* Exercise goal: What's needed is the listing below, repeated word for word with no pictures.

--- Provided records Enclosed Below ---

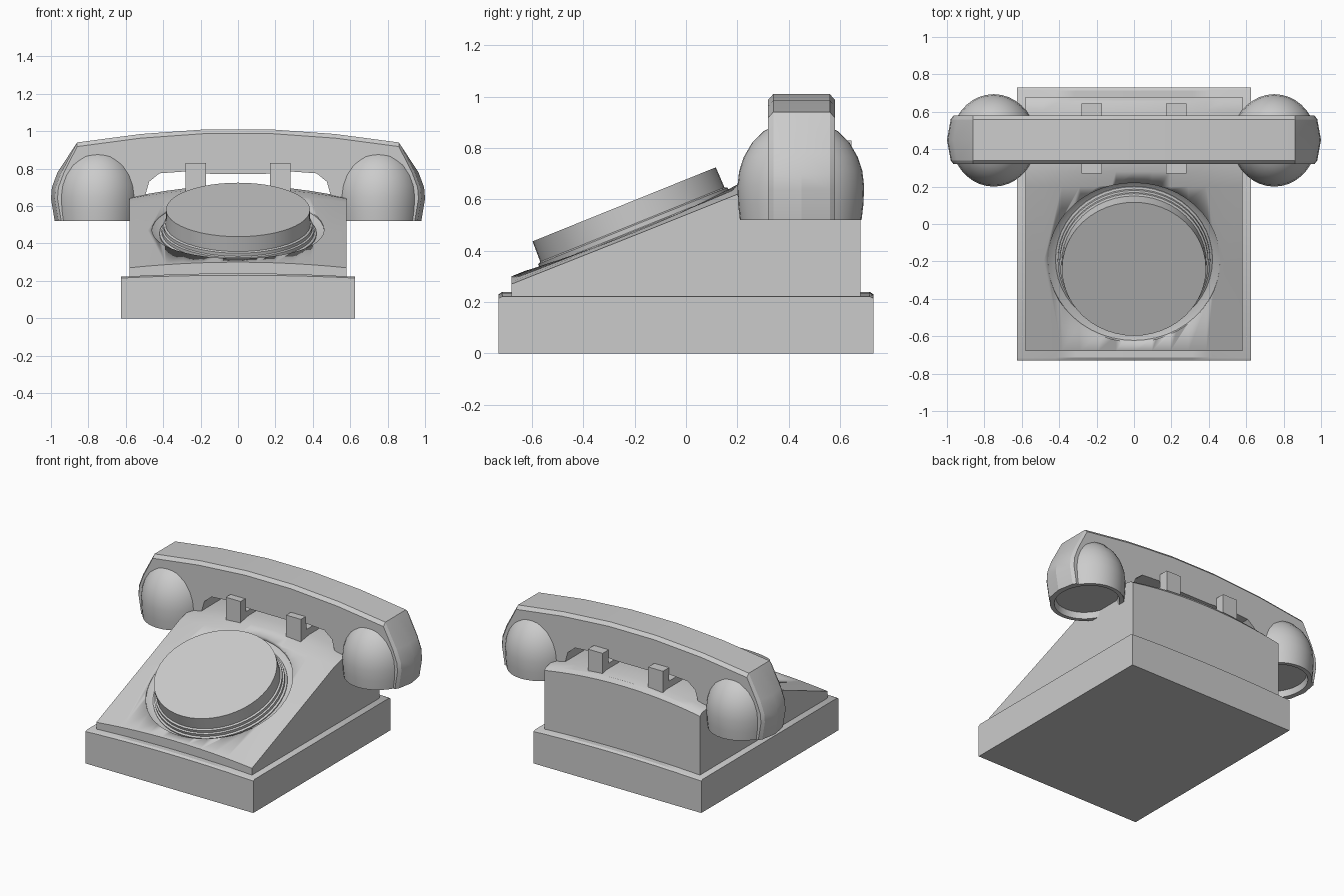
import bpy, bmesh, math
from mathutils import Matrix, Vector

if "Cube" in bpy.data.objects:
    bpy.data.objects.remove(bpy.data.objects["Cube"])


def finish(name, bm, smooth=30):
    bmesh.ops.recalc_face_normals(bm, faces=bm.faces)
    me = bpy.data.meshes.new(name)
    bm.to_mesh(me)
    bm.free()
    ob = bpy.data.objects.new(name, me)
    bpy.context.collection.objects.link(ob)
    bpy.context.view_layer.objects.active = ob
    for o in bpy.context.selected_objects:
        o.select_set(False)
    ob.select_set(True)
    if smooth:
        bpy.ops.object.shade_smooth_by_angle(angle=math.radians(smooth))
    return ob


def crowned_block(name, hx, profile, bottom, n=12):
    """Block whose top arches across x; profile rows are (y, edge z, centre z)."""
    bm = bmesh.new()
    rows = []
    for y, ze, zc in profile:
        row = []
        for i in range(n + 1):
            t = 2 * i / n - 1
            row.append(bm.verts.new((hx * t, y, ze + (zc - ze) * (1 - t * t))))
        rows.append(row)
    for a, b in zip(rows, rows[1:]):
        for i in range(n):
            bm.faces.new((a[i], a[i + 1], b[i + 1], b[i]))
    ext = bmesh.ops.extrude_face_region(bm, geom=bm.faces[:])
    for v in ext["geom"]:
        if isinstance(v, bmesh.types.BMVert):
            v.co.z = bottom
    return finish(name, bm)


def lathe(name, profile, matrix, steps=40):
    bm = bmesh.new()
    vs = [bm.verts.new((r, 0, z)) for r, z in profile]
    es = [bm.edges.new(p) for p in zip(vs, vs[1:])]
    bmesh.ops.spin(bm, geom=vs + es, cent=(0, 0, 0), axis=(0, 0, 1),
                   angle=math.tau, steps=steps)
    bmesh.ops.remove_doubles(bm, verts=bm.verts, dist=1e-5)
    bm.transform(matrix)
    return finish(name, bm)


def box(name, lo, hi):
    lo, hi = Vector(lo), Vector(hi)
    bm = bmesh.new()
    bmesh.ops.create_cube(bm, size=1, matrix=Matrix.Translation((lo + hi) / 2)
                          @ Matrix.Diagonal((hi - lo).to_4d()))
    return finish(name, bm, 0)


# Base plinth with a slightly arched top
crowned_block("base", 0.625, [(-0.73, 0.215, 0.23), (-0.715, 0.222, 0.24),
                              (0.715, 0.222, 0.24), (0.73, 0.215, 0.23)], 0)

# Sloping housing
body = crowned_block("housing", 0.58, [
    (-0.68, 0.27, 0.30), (-0.2, 0.46, 0.495), (0.2, 0.62, 0.66),
    (0.28, 0.64, 0.695), (0.36, 0.645, 0.71), (0.61, 0.645, 0.71),
    (0.66, 0.635, 0.695), (0.68, 0.62, 0.67)], 0.2)

# Round dial well cut into the slope
tilt = Matrix.Translation((0, -0.207, 0.497)) @ Matrix.Rotation(math.radians(22), 4, "X")
well = lathe("dial_well_cutter", [(0, 0.15), (0.46, 0.15), (0.46, -0.03),
                                  (0.415, -0.055), (0, -0.055)], tilt, 48)
well.hide_render = True
well.hide_viewport = True
cut = body.modifiers.new("well", "BOOLEAN")
cut.operation = "DIFFERENCE"
cut.solver = "EXACT"
cut.object = well

# Dial disc on its stepped collar
lathe("dial", [(0, 0.09), (0.385, 0.09), (0.387, 0.005), (0.398, 0.0),
               (0.398, -0.018), (0.408, -0.022), (0.408, -0.04),
               (0.42, -0.045), (0.42, -0.065), (0, -0.065)], tilt, 48)

# Cradle: two saddles, each with a front and a rear prong
for side, x in (("left", -0.225), ("right", 0.225)):
    a, b = x - 0.055, x + 0.055
    box(f"cradle_front_{side}", (a, 0.27, 0.63), (b, 0.33, 0.83))
    box(f"cradle_rear_{side}", (a, 0.58, 0.63), (b, 0.645, 0.83))
    box(f"cradle_bar_{side}", (a, 0.32, 0.63), (b, 0.59, 0.74))

# Handset grip: mirrored outline swept through y, ends rounded in plan
half = [(0.17, 1.01), (0.52, 0.985), (0.86, 0.94), (0.965, 0.78), (0.995, 0.7),
        (1.0, 0.64), (0.98, 0.52), (0.95, 0.52), (0.94, 0.57), (0.56, 0.57),
        (0.54, 0.645), (0.495, 0.66), (0.475, 0.73), (0.42, 0.775),
        (0.28, 0.785), (0.12, 0.77)]
outline = half + [(-x, z) for x, z in reversed(half)]
bm = bmesh.new()
layers = []
for y, inset, drop in ((0.32, 0.035, 0.022), (0.34, 0.02, 0), (0.45, 0, 0),
                       (0.56, 0.02, 0), (0.58, 0.035, 0.022)):
    layer = []
    for x, z in outline:
        dx = math.copysign(inset, x) if abs(x) > 0.9 else 0
        layer.append(bm.verts.new((x - dx, y, z - (drop if z > 0.9 else 0))))
    layers.append(layer)
n = len(outline)
for a, b in zip(layers, layers[1:]):
    for i in range(n):
        j = (i + 1) % n
        bm.faces.new((a[i], a[j], b[j], b[i]))
bm.faces.new(layers[0])
bm.faces.new(layers[-1])
finish("handset_grip", bm, 20)

# Domed ear and mouth cups, hollow underneath
for side, x in (("left", -0.75), ("right", 0.75)):
    lathe(f"handset_cup_{side}",
          [(0, 0.56), (0.2, 0.56), (0.21, 0.52), (0.237, 0.52), (0.244, 0.58),
           (0.247, 0.65), (0.24, 0.71), (0.222, 0.765), (0.19, 0.82),
           (0.145, 0.865), (0.08, 0.9), (0, 0.91)],
          Matrix.Translation((x, 0.447, 0)) @ Matrix.Diagonal((0.92, 1, 1, 1)), 36)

--- End of Enclosed Provided records ---

* Task answer:
import bpy, bmesh, math
from mathutils import Matrix, Vector

if "Cube" in bpy.data.objects:
    bpy.data.objects.remove(bpy.data.objects["Cube"])


def finish(name, bm, smooth=30):
    bmesh.ops.recalc_face_normals(bm, faces=bm.faces)
    me = bpy.data.meshes.new(name)
    bm.to_mesh(me)
    bm.free()
    ob = bpy.data.objects.new(name, me)
    bpy.context.collection.objects.link(ob)
    bpy.context.view_layer.objects.active = ob
    for o in bpy.context.selected_objects:
        o.select_set(False)
    ob.select_set(True)
    if smooth:
        bpy.ops.object.shade_smooth_by_angle(angle=math.radians(smooth))
    return ob


def crowned_block(name, hx, profile, bottom, n=12):
    """Block whose top arches across x; profile rows are (y, edge z, centre z)."""
    bm = bmesh.new()
    rows = []
    for y, ze, zc in profile:
        row = []
        for i in range(n + 1):
            t = 2 * i / n - 1
            row.append(bm.verts.new((hx * t, y, ze + (zc - ze) * (1 - t * t))))
        rows.append(row)
    for a, b in zip(rows, rows[1:]):
        for i in range(n):
            bm.faces.new((a[i], a[i + 1], b[i + 1], b[i]))
    ext = bmesh.ops.extrude_face_region(bm, geom=bm.faces[:])
    for v in ext["geom"]:
        if isinstance(v, bmesh.types.BMVert):
            v.co.z = bottom
    return finish(name, bm)


def lathe(name, profile, matrix, steps=40):
    bm = bmesh.new()
    vs = [bm.verts.new((r, 0, z)) for r, z in profile]
    es = [bm.edges.new(p) for p in zip(vs, vs[1:])]
    bmesh.ops.spin(bm, geom=vs + es, cent=(0, 0, 0), axis=(0, 0, 1),
                   angle=math.tau, steps=steps)
    bmesh.ops.remove_doubles(bm, verts=bm.verts, dist=1e-5)
    bm.transform(matrix)
    return finish(name, bm)


def box(name, lo, hi):
    lo, hi = Vector(lo), Vector(hi)
    bm = bmesh.new()
    bmesh.ops.create_cube(bm, size=1, matrix=Matrix.Translation((lo + hi) / 2)
                          @ Matrix.Diagonal((hi - lo).to_4d()))
    return finish(name, bm, 0)


# Base plinth with a slightly arched top
crowned_block("base", 0.625, [(-0.73, 0.215, 0.23), (-0.715, 0.222, 0.24),
                              (0.715, 0.222, 0.24), (0.73, 0.215, 0.23)], 0)

# Sloping housing
body = crowned_block("housing", 0.58, [
    (-0.68, 0.27, 0.30), (-0.2, 0.46, 0.495), (0.2, 0.62, 0.66),
    (0.28, 0.64, 0.695), (0.36, 0.645, 0.71), (0.61, 0.645, 0.71),
    (0.66, 0.635, 0.695), (0.68, 0.62, 0.67)], 0.2)

# Round dial well cut into the slope
tilt = Matrix.Translation((0, -0.207, 0.497)) @ Matrix.Rotation(math.radians(22), 4, "X")
well = lathe("dial_well_cutter", [(0, 0.15), (0.46, 0.15), (0.46, -0.03),
                                  (0.415, -0.055), (0, -0.055)], tilt, 48)
well.hide_render = True
well.hide_viewport = True
cut = body.modifiers.new("well", "BOOLEAN")
cut.operation = "DIFFERENCE"
cut.solver = "EXACT"
cut.object = well

# Dial disc on its stepped collar
lathe("dial", [(0, 0.09), (0.385, 0.09), (0.387, 0.005), (0.398, 0.0),
               (0.398, -0.018), (0.408, -0.022), (0.408, -0.04),
               (0.42, -0.045), (0.42, -0.065), (0, -0.065)], tilt, 48)

# Cradle: two saddles, each with a front and a rear prong
for side, x in (("left", -0.225), ("right", 0.225)):
    a, b = x - 0.055, x + 0.055
    box(f"cradle_front_{side}", (a, 0.27, 0.63), (b, 0.33, 0.83))
    box(f"cradle_rear_{side}", (a, 0.58, 0.63), (b, 0.645, 0.83))
    box(f"cradle_bar_{side}", (a, 0.32, 0.63), (b, 0.59, 0.74))

# Handset grip: mirrored outline swept through y, ends rounded in plan
half = [(0.17, 1.01), (0.52, 0.985), (0.86, 0.94), (0.965, 0.78), (0.995, 0.7),
        (1.0, 0.64), (0.98, 0.52), (0.95, 0.52), (0.94, 0.57), (0.56, 0.57),
        (0.54, 0.645), (0.495, 0.66), (0.475, 0.73), (0.42, 0.775),
        (0.28, 0.785), (0.12, 0.77)]
outline = half + [(-x, z) for x, z in reversed(half)]
bm = bmesh.new()
layers = []
for y, inset, drop in ((0.32, 0.035, 0.022), (0.34, 0.02, 0), (0.45, 0, 0),
                       (0.56, 0.02, 0), (0.58, 0.035, 0.022)):
    layer = []
    for x, z in outline:
        dx = math.copysign(inset, x) if abs(x) > 0.9 else 0
        layer.append(bm.verts.new((x - dx, y, z - (drop if z > 0.9 else 0))))
    layers.append(layer)
n = len(outline)
for a, b in zip(layers, layers[1:]):
    for i in range(n):
        j = (i + 1) % n
        bm.faces.new((a[i], a[j], b[j], b[i]))
bm.faces.new(layers[0])
bm.faces.new(layers[-1])
finish("handset_grip", bm, 20)

# Domed ear and mouth cups, hollow underneath
for side, x in (("left", -0.75), ("right", 0.75)):
    lathe(f"handset_cup_{side}",
          [(0, 0.56), (0.2, 0.56), (0.21, 0.52), (0.237, 0.52), (0.244, 0.58),
           (0.247, 0.65), (0.24, 0.71), (0.222, 0.765), (0.19, 0.82),
           (0.145, 0.865), (0.08, 0.9), (0, 0.91)],
          Matrix.Translation((x, 0.447, 0)) @ Matrix.Diagonal((0.92, 1, 1, 1)), 36)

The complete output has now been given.